__Source data__.
-=-=-

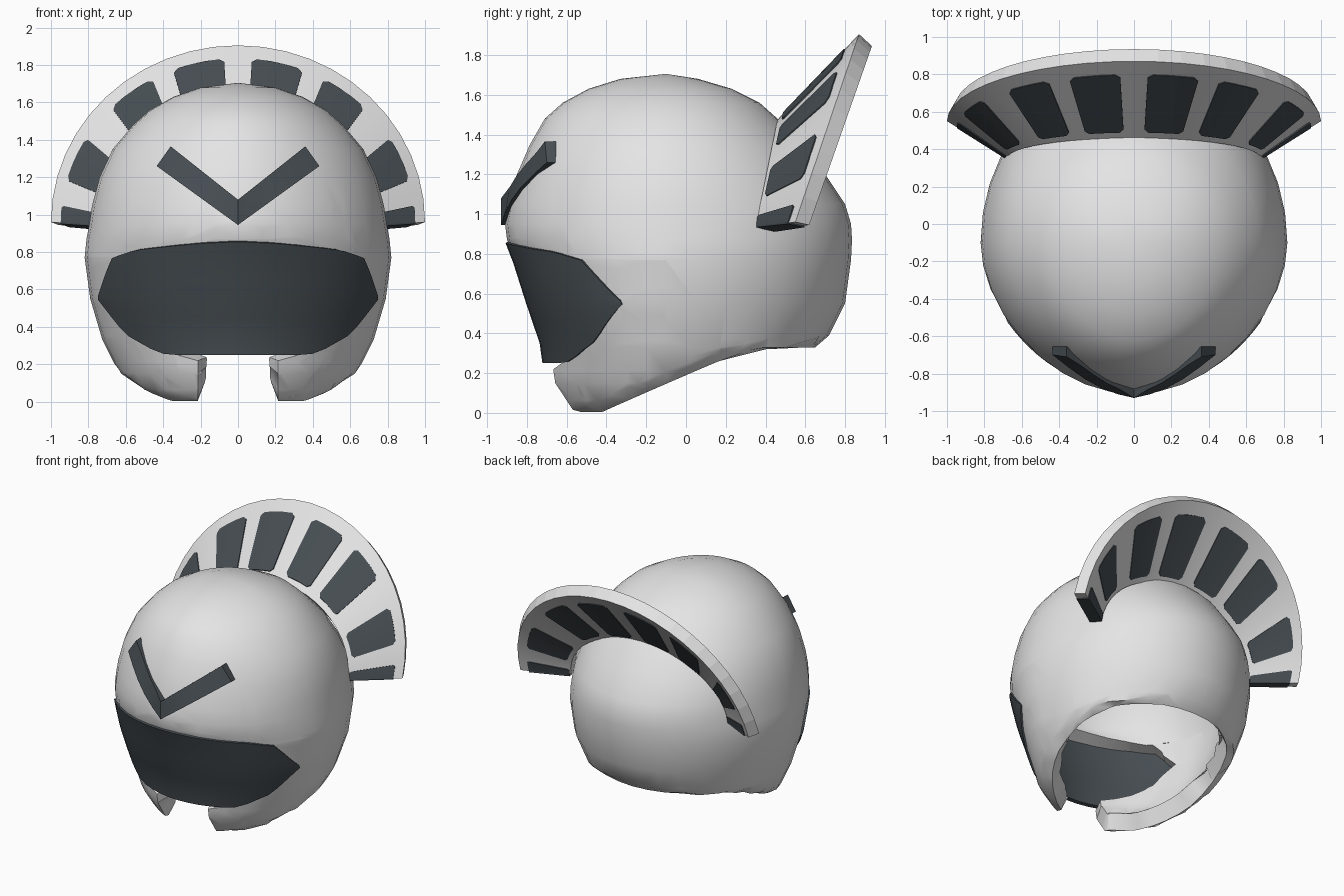
import bpy, bmesh, math

if "Cube" in bpy.data.objects:
    bpy.data.objects.remove(bpy.data.objects["Cube"])


def material(name, rgb):
    m = bpy.data.materials.new(name)
    m.diffuse_color = (*rgb, 1)
    m.use_nodes = True
    m.node_tree.nodes["Principled BSDF"].inputs["Base Color"].default_value = m.diffuse_color
    return m


WHITE = material("off_white", (0.78, 0.78, 0.78))
DARK = material("dark_slate", (0.062, 0.075, 0.085))

# Helmet cross-sections: height, half width, front y, back y
ROWS = [(-0.1, 0.46, -0.52, 0.22), (0.0, 0.54, -0.61, 0.34), (0.15, 0.635, -0.70, 0.50),
        (0.33, 0.725, -0.715, 0.69), (0.55, 0.79, -0.79, 0.80), (0.77, 0.82, -0.86, 0.83),
        (0.87, 0.81, -0.90, 0.835), (0.95, 0.795, -0.91, 0.83), (1.05, 0.78, -0.89, 0.80),
        (1.2, 0.74, -0.85, 0.70), (1.35, 0.67, -0.785, 0.59), (1.48, 0.56, -0.71, 0.46),
        (1.56, 0.47, -0.62, 0.37), (1.63, 0.345, -0.49, 0.23), (1.68, 0.2, -0.33, 0.06)]
YC = -0.1   # y of the widest line
TOP = 1.705
P = 1.9     # front half is slightly pointed


def interp(table, x):
    """Linear lookup in rows of (key, values...)."""
    x = min(max(x, table[0][0]), table[-1][0])
    for a, b in zip(table, table[1:]):
        if x <= b[0]:
            f = (x - a[0]) / (b[0] - a[0])
            return [p + (q - p) * f for p, q in zip(a[1:], b[1:])]


def front_y(x, z):
    w, yf, _ = interp(ROWS, z)
    return YC + (yf - YC) * max(0.02, 1 - min(1, abs(x / w)) ** P) ** (1 / P)


def make(name, bm, mat):
    me = bpy.data.meshes.new(name)
    bm.to_mesh(me)
    bm.free()
    ob = bpy.data.objects.new(name, me)
    bpy.context.collection.objects.link(ob)
    me.materials.append(mat)
    return ob


def loft(name, rings, mat):
    """Skin closed rings and cap both ends."""
    bm = bmesh.new()
    vs = [[bm.verts.new(p) for p in r] for r in rings]
    n = len(rings[0])
    for a, b in zip(vs, vs[1:]):
        for i in range(n):
            j = (i + 1) % n
            bm.faces.new((a[i], a[j], b[j], b[i]))
    bm.faces.new(vs[0])
    bm.faces.new(vs[-1])
    bmesh.ops.recalc_face_normals(bm, faces=bm.faces)
    return make(name, bm, mat)


def activate(ob):
    bpy.ops.object.select_all(action='DESELECT')
    ob.select_set(True)
    bpy.context.view_layer.objects.active = ob


def smooth(ob, deg=40):
    activate(ob)
    bpy.ops.object.shade_smooth_by_angle(angle=math.radians(deg))


def thicken(ob, t):
    mod = ob.modifiers.new("thickness", 'SOLIDIFY')
    mod.thickness = t
    mod.offset = -1
    activate(ob)
    bpy.ops.object.modifier_apply(modifier=mod.name)


def slice_faces(bm, co, no, test):
    """Score the faces passing the test along a plane."""
    faces = [f for f in bm.faces if test(f.calc_center_median())]
    geom = set(faces)
    for f in faces:
        geom.update(f.edges)
        geom.update(f.verts)
    bmesh.ops.bisect_plane(bm, geom=list(geom), dist=0.0005, plane_co=co, plane_no=no)


def drop(bm, test):
    bmesh.ops.delete(bm, geom=[f for f in bm.faces if test(f.calc_center_median())],
                     context='FACES')


# Visor outline (x, z), right half
V_TOP = [(0, 0.855), (0.2, 0.846), (0.35, 0.832), (0.55, 0.81), (0.67, 0.77), (0.7, 0.7), (0.745, 0.565)]
V_BOT = [(0, 0.25), (0.38, 0.25), (0.46, 0.28), (0.6, 0.36), (0.68, 0.46), (0.745, 0.545)]
# Face opening, slightly smaller than the visor and lower at the chin
O_TOP = [(x * 0.97, 0.555 + (z - 0.555) * 0.94) for x, z in V_TOP[:-1]] + [(0.722, 0.555)]
O_BOT = [(0, 0.215), (0.2, 0.215), (0.45, 0.285), (0.585, 0.37), (0.66, 0.465), (0.722, 0.555)]
# Lower rim (y, z)
RIM = [(-1.2, 0.004), (-0.45, 0.004), (0.18, 0.26), (0.43, 0.32), (0.66, 0.33), (1.2, 0.33)]

# Helmet shell: open dome
bm = bmesh.new()
N = 36
vs = []
for z, w, yf, yb in ROWS:
    ring = []
    for i in range(N):
        a = 2 * math.pi * i / N
        s, c = math.sin(a), math.cos(a)
        e = 1 if s > 0 else 2 / P
        s, c = math.copysign(abs(s) ** e, s), math.copysign(abs(c) ** e, c)
        ring.append(bm.verts.new((w * c, YC + s * ((yb - YC) if s > 0 else (YC - yf)), z)))
    vs.append(ring)
for a, b in zip(vs, vs[1:]):
    for i in range(N):
        bm.faces.new((a[i], a[(i + 1) % N], b[(i + 1) % N], b[i]))
pole = bm.verts.new((0, YC, TOP))
for i in range(N):
    bm.faces.new((vs[-1][i], vs[-1][(i + 1) % N], pole))

# Trim the lower rim, leaving a band above it to roll inwards
for up in (0.06, 0):
    for (y0, z0), (y1, z1) in zip(RIM, RIM[1:]):
        slice_faces(bm, (0, y0, z0 + up), (0, z0 - z1, y1 - y0),
                    lambda c: c.z < 0.6 and y0 - 0.2 < c.y < y1 + 0.2)
drop(bm, lambda c: c.z < interp(RIM, c.y)[0])
# Open the face
for table in (O_TOP, O_BOT):
    for a, b in zip(table, table[1:]):
        for s in (1, -1):
            slice_faces(bm, (s * a[0], 0, a[1]), (a[1] - b[1], 0, s * (b[0] - a[0])),
                        lambda c: c.y < -0.15 and s * c.x > -0.1 and 0.1 < c.z < 1.0)
drop(bm, lambda c: c.y < -0.15 and abs(c.x) < 0.722
     and interp(O_BOT, abs(c.x))[0] < c.z < interp(O_TOP, abs(c.x))[0])
# Open the chin
for s in (1, -1):
    slice_faces(bm, (s * 0.215, 0, 0), (1, 0, 0), lambda c: c.y < -0.15 and c.z < 0.4)
drop(bm, lambda c: c.y < -0.15 and c.z < 0.4 and abs(c.x) < 0.215)
bmesh.ops.remove_doubles(bm, verts=bm.verts, dist=0.004)
bmesh.ops.delete(bm, geom=[v for v in bm.verts if not v.link_faces], context='VERTS')
# Roll the rim inwards
for v in bm.verts:
    if abs(v.co.z - interp(RIM, v.co.y)[0]) < 0.006:
        r = math.hypot(v.co.x, v.co.y - YC)
        if abs(v.co.x) > 0.25:
            v.co.x *= 1 - 0.04 / r
        v.co.y = YC + (v.co.y - YC) * (1 - 0.04 / r)
shell = make("helmet_shell", bm, WHITE)
thicken(shell, 0.12)
smooth(shell, 50)

# Visor: curved plate following the dome
bm = bmesh.new()
cols = []
for i in range(29):
    x = 0.745 * math.sin(math.pi / 2 * (i - 14) / 14)
    zt, zb = interp(V_TOP, abs(x))[0], interp(V_BOT, abs(x))[0]
    col = []
    for k in range(7):
        z = zb + (zt - zb) * k / 6
        col.append(bm.verts.new((x * 1.005, front_y(x, z) - 0.014, z)))
    cols.append(col)
for a, b in zip(cols, cols[1:]):
    for k in range(6):
        bm.faces.new((a[k], b[k], b[k + 1], a[k + 1]))
visor = make("visor", bm, DARK)
thicken(visor, 0.03)
smooth(visor)

# Forehead chevron: bar bent over the brow
rings = []
for i in range(-5, 6):
    f, sx = abs(i) / 5, (1 if i >= 0 else -1)
    lo = (0.435 * f * sx, 0.945 + 0.315 * f)
    hi = (0.36 * f * sx, 1.08 + 0.285 * f)
    ylo = min(-0.93 + 0.23 * f, front_y(*lo) - 0.018)
    yhi = min(-0.93 + 0.22 * f, front_y(*hi) - 0.018)
    rings.append([(lo[0], ylo, lo[1]), (hi[0], yhi, hi[1]),
                  (hi[0], yhi + 0.055, hi[1]), (lo[0], ylo + 0.055, lo[1])])
smooth(loft("forehead_chevron", rings, DARK), 30)


def crest_point(deg, v, s):
    """Point on the crest: angle, inner-to-outer v, front-to-back s."""
    c, n = math.cos(math.radians(deg)), math.sin(math.radians(deg))
    fi = (0.68 * c, 0.35 + 0.11 * abs(n), 0.935 + 0.54 * n)
    fo = (1.0 * c, 0.55 + 0.32 * abs(n), 0.96 + 0.945 * n)
    bi = (0.66 * c, 0.44 + 0.09 * abs(n), 0.915 + 0.46 * n)
    bo = (0.96 * c, 0.62 + 0.315 * abs(n), 0.945 + 0.90 * n)
    return tuple((a + (b - a) * v) * (1 - s) + (p + (q - p) * v) * s
                 for a, b, p, q in zip(fi, fo, bi, bo))


def crest_ring(deg, v0, v1, s0, s1):
    return [crest_point(deg, v, s) for v, s in ((v0, s0), (v1, s0), (v1, s1), (v0, s1))]


# Flared crest over the back of the helmet
smooth(loft("crest", [crest_ring(180 * i / 24, 0, 1, 0, 1) for i in range(25)], WHITE), 5)

# Dark crest panels, showing on both faces; the end ones wrap the tips
for k, (a, b) in enumerate([(-0.4, 6), (15, 31), (44.5, 61), (68.5, 85.5)]):
    for side in (0, 1):
        rings = []
        for f in (0, 0.1, 0.37, 0.63, 0.9, 1):
            e = 0.04 if f == 1 or (f == 0 and k > 0) else 0.0
            t = a + (b - a) * f
            rings.append(crest_ring(180 - t if side else t, (0.08 if k else 0.02) + e,
                                    0.83 - e, -0.06, 1.06))
        loft("crest_panel", rings, DARK)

-=-=-

__TO DO__. There is a line with "drop(bm, lambda c: c.y < -0.15 and c.z" and a line with "smooth(shell, 50)" above. Copy exactly those two lines and all lines between them, with nothing else.

__YOUR SOLUTION__.
drop(bm, lambda c: c.y < -0.15 and c.z < 0.4 and abs(c.x) < 0.215)
bmesh.ops.remove_doubles(bm, verts=bm.verts, dist=0.004)
bmesh.ops.delete(bm, geom=[v for v in bm.verts if not v.link_faces], context='VERTS')
# Roll the rim inwards
for v in bm.verts:
    if abs(v.co.z - interp(RIM, v.co.y)[0]) < 0.006:
        r = math.hypot(v.co.x, v.co.y - YC)
        if abs(v.co.x) > 0.25:
            v.co.x *= 1 - 0.04 / r
        v.co.y = YC + (v.co.y - YC) * (1 - 0.04 / r)
shell = make("helmet_shell", bm, WHITE)
thicken(shell, 0.12)
smooth(shell, 50)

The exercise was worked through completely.